Why does water taste sweet after vomiting?

Warning system taste buds - What causes can an increased chlorine, iron or sulfur content in drinking water have?

There are almost 10,000 taste buds in the human mouth, each of which has 50 to 100 taste cells. These can not only recognize the familiar flavors sweet, sour, salty, bitter and umami, but also serve as a warning system for the body.

How can you recognize chlorine, iron or sulfur in drinking water?

The easiest way to recognize chlorine is by its typical odor. Anyone who has ever been to the swimming pool knows this unmistakable smell of chlorine. However, chlorine cannot be tasted in drinking water, so an increased chlorine content in drinking water can only be recognized by means of an odor test. In contrast, iron in water can be detected through the taste buds if the drinking water tastes metallic. This metallic taste is comparable to that of blood. The most noticeable of all three substances in drinking water is probably sulfur, as the water smells strongly of rotten eggs with an increased sulfur concentration. Since it is tasteless in drinking water like chlorine, an increased concentration can only be determined by the odor test.

Why do these substances occur in tap water?

Some water suppliers in Germany use chlorine to kill bacteria, viruses and microorganisms. The smell of chlorine is particularly common when dirt is washed into groundwater and surface water, for example in the event of landslides or storms. Because then the suppliers have to disinfect the water with chlorine, which leads to an increased concentration. The iron value is too high if the line pipes are largely made of iron. As a result, iron ions get into the drinking water and cause the typical taste. Even if the iron pipes have been galvanized, the characteristic metallic taste can be determined as the zinc layer slowly dissolves over time. The sulfur compound sulfate occurs naturally in water and is odorless and not dangerous if the limit value is not exceeded. An unpleasant smell of sulfur in the water, on the other hand, can have several causes: Either there may be sulfur bacteria and hydrogen sulfide in the water supply or the cause is a chemical reaction in the hot water boiler. In this way, the sulphate can be converted into stinking hydrogen sulphide in combination with iron (for example through old fittings).

How dangerous are these substances in drinking water?
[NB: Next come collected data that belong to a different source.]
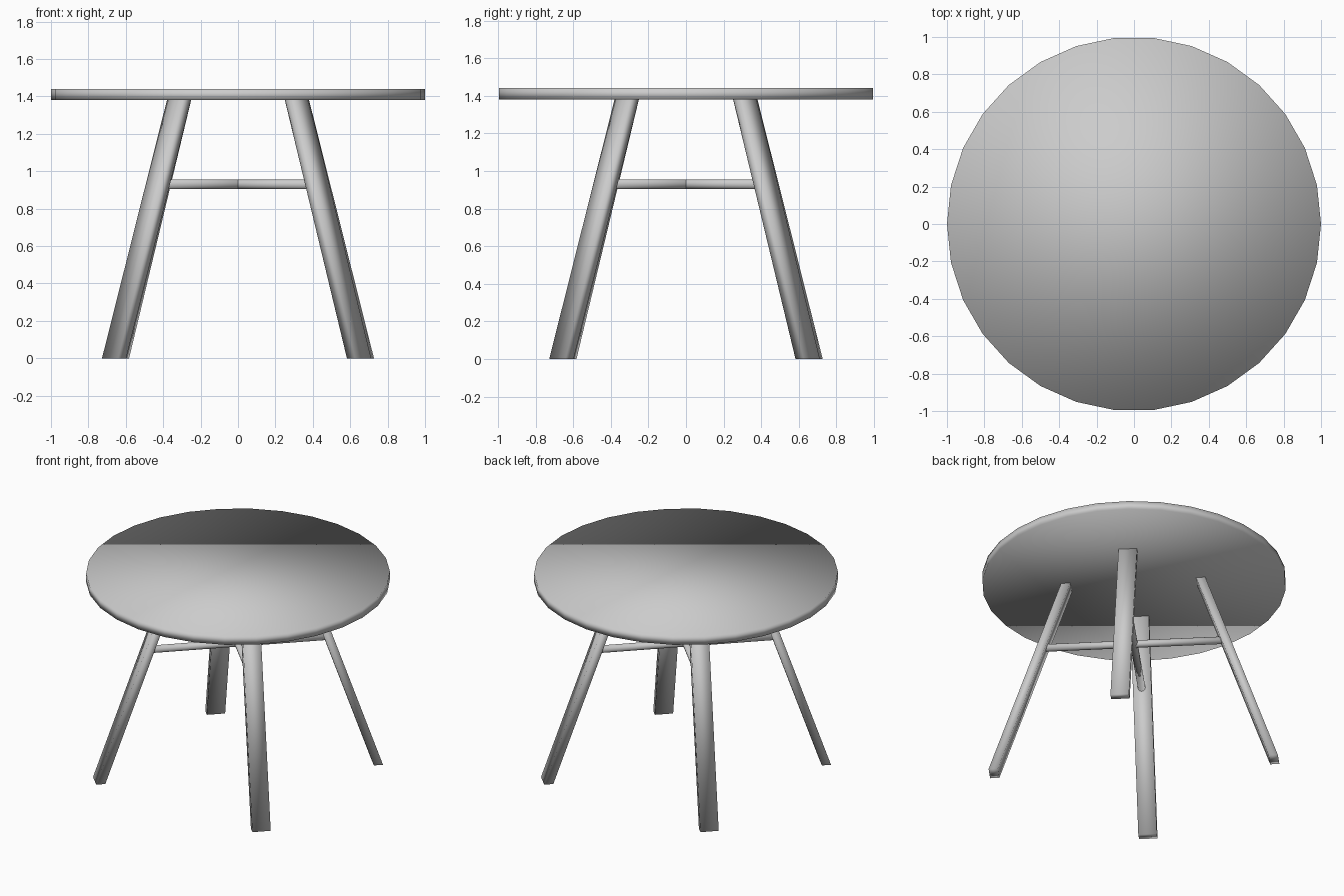
import bpy, bmesh, math
from mathutils import Matrix, Vector

if "Cube" in bpy.data.objects:
    bpy.data.objects.remove(bpy.data.objects["Cube"])

TOP_Z, UNDER_Z, BAR_Z = 1.44, 1.38, 0.93
LEG_W, LEG_T = 0.122, 0.061          # tangential width, radial thickness
TOP_R, FOOT_R, FOOT_SHIFT = 0.446, 0.926, -0.011


def finish(name, bm):
    bmesh.ops.recalc_face_normals(bm, faces=bm.faces)
    me = bpy.data.meshes.new(name)
    bm.to_mesh(me)
    bm.free()
    for p in me.polygons:
        p.use_smooth = True
    ob = bpy.data.objects.new(name, me)
    bpy.context.collection.objects.link(ob)
    return ob


# round tabletop, 30 sides
bm = bmesh.new()
ring = [bm.verts.new((math.cos(a), math.sin(a), UNDER_Z))
        for a in (math.tau * i / 30 for i in range(30))]
face = bm.faces.new(ring)
ext = bmesh.ops.extrude_face_region(bm, geom=[face], use_keep_orig=True)
bmesh.ops.translate(bm, vec=(0, 0, TOP_Z - UNDER_Z),
                    verts=[g for g in ext["geom"] if isinstance(g, bmesh.types.BMVert)])
finish("tabletop", bm)


# splayed flat leg: a box sheared outward toward the foot
def leg(name, angle):
    bm = bmesh.new()
    bmesh.ops.create_cube(bm, size=1)
    for v in bm.verts:
        foot = v.co.z < 0
        v.co = Vector((v.co.x * LEG_T + (FOOT_R if foot else TOP_R),
                       v.co.y * LEG_W + (FOOT_SHIFT if foot else 0),
                       0 if foot else UNDER_Z))
    bm.transform(Matrix.Rotation(angle, 4, 'Z'))
    finish(name, bm)


for i, side in enumerate(("back_right", "back_left", "front_left", "front_right")):
    leg(side + "_leg", math.radians(45 + 90 * i))

# round cross bars joining opposite legs
bar_half = FOOT_R + (TOP_R - FOOT_R) * BAR_Z / UNDER_Z
for i in range(2):
    bm = bmesh.new()
    bmesh.ops.create_cone(bm, cap_ends=True, segments=16, radius1=0.025,
                          radius2=0.025, depth=2 * bar_half)
    bm.transform(Matrix.Translation((0, 0, BAR_Z))
                 @ Matrix.Rotation(math.radians(45 + 90 * i), 4, 'Z')
                 @ Matrix.Rotation(math.pi / 2, 4, 'Y'))
    finish("cross_bar_%d" % (i + 1), bm)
Basically, chlorine in drinking water is harmless to the human body as long as the limit value is not exceeded and the increased concentration is only temporary. If the limit values ​​are exceeded, the water suppliers are obliged to inform the consumers. In this case, the water should no longer be drunk. In addition, a possible health risk for pregnant women and nursing mothers cannot be ruled out, even if the chlorine content is still just below the limit value. Even with iron, only an overdose is harmful to health. If the iron intake exceeds 15 mg per day, diarrhea, nausea or vomiting can occur. The human body needs sulfur for protein metabolism, which is why it is not dangerous. The situation is different with the numerous sulfur compounds. Sulphate should not exceed a value of 250 mg / l in drinking water, as it can otherwise have a laxative effect on the body and promote a change in taste. In addition, an increased sulphate content promotes another problem: the pipes corrode. This increases the risk of water pipe bursts and affects the water quality. Incidentally, hydrogen sulfide in water also has a laxative effect and is toxic in high concentrations. You can easily check whether your tap water is harmless with a water test.